This is an appeal from a judgment in favor of the defendants after an order sustaining a demurrer to the plaintiff's complaint without leave to amend. Plaintiff, as holder of so-called participation certificates under a trust, brought the action to recover the face value of such certificates on the ground that the certificates were void as having been issued in violation of the Corporate Securities Act (St. 1917, p. 673, as amended). The defendant bank is and was a national bank, acting as the trustee under an express trust, the corpus of which consisted of a note secured by a second trust deed executed by the Arcady Apartment Hotel Company, which lien was junior to a $1,325,000 bond issue on the hotel property. In its capacity as trustee and on order of Arcady or its nominees, the bank between the years 1925 and 1929 executed and delivered so-called participation certificates evidencing fractional interests in the note. These certificates were delivered to materialmen, contractors, architects, and superintendents, including the plaintiff's decedent, to apply on labor and material furnished by them in the construction of the Arcady Hotel, under contracts entered into by them prior to its construction and before the respective certificates were issued, whereby they were to accept said certificates in payment as a part of the program to finance the construction of said building.

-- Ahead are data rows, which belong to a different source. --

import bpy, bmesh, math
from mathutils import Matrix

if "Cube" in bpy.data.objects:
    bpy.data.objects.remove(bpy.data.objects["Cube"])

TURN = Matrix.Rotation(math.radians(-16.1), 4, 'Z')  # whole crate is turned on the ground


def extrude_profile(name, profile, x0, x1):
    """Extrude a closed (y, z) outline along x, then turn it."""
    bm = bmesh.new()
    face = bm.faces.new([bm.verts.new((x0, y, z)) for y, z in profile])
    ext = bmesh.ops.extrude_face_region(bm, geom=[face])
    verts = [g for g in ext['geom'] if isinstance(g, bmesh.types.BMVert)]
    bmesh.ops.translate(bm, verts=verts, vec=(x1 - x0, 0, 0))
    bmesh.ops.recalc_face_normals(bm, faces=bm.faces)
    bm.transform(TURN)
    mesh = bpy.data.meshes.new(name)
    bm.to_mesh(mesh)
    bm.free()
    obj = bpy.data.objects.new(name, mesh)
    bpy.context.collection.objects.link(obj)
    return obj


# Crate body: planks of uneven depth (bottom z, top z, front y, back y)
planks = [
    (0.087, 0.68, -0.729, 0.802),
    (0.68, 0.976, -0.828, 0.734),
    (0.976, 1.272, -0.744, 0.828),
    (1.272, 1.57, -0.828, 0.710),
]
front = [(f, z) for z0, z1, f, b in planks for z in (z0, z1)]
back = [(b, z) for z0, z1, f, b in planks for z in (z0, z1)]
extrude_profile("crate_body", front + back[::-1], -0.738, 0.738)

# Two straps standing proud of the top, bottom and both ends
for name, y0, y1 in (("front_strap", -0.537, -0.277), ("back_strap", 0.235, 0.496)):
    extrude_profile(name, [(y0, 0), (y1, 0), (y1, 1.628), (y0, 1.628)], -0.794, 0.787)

The certificates so executed and delivered aggregated on their face approximately one-half million dollars, and the plaintiff as executor was the holder of one or more of these certificates. It is alleged in the complaint that no permit from the commissioner of corporations was obtained by the bank for the issuance of these certificates and that the certificates are void for this reason. The lack of such permit is the basis of the suit and if the issuing of a permit by the commissioner of corporations were a necessary requisite to the validity of the certificate, the complaint stated a cause of action; if such permit were not necessary the complaint did not state a cause of action.
The suit is similar in all respects to the case of Fox-Woodson Lumber Co. v. Bank of America, 51 P.(2d) 1149, which was decided by this court on this date, except that judgment went for the defendant instead of the plaintiff, and the reasons for our decision in this case are fully set forth in the opinion filed in that case.
Under our construction of the law it was not necessary for the bank to have obtained a permit in order to issue the securities, and therefore the securities were not void. The plaintiff's complaint fails to state a cause of action and the judgment should be for the defendant.
CRAIL, Presiding Justice.
We concur: WOOD, J.; McCOMB, Justice pro tem.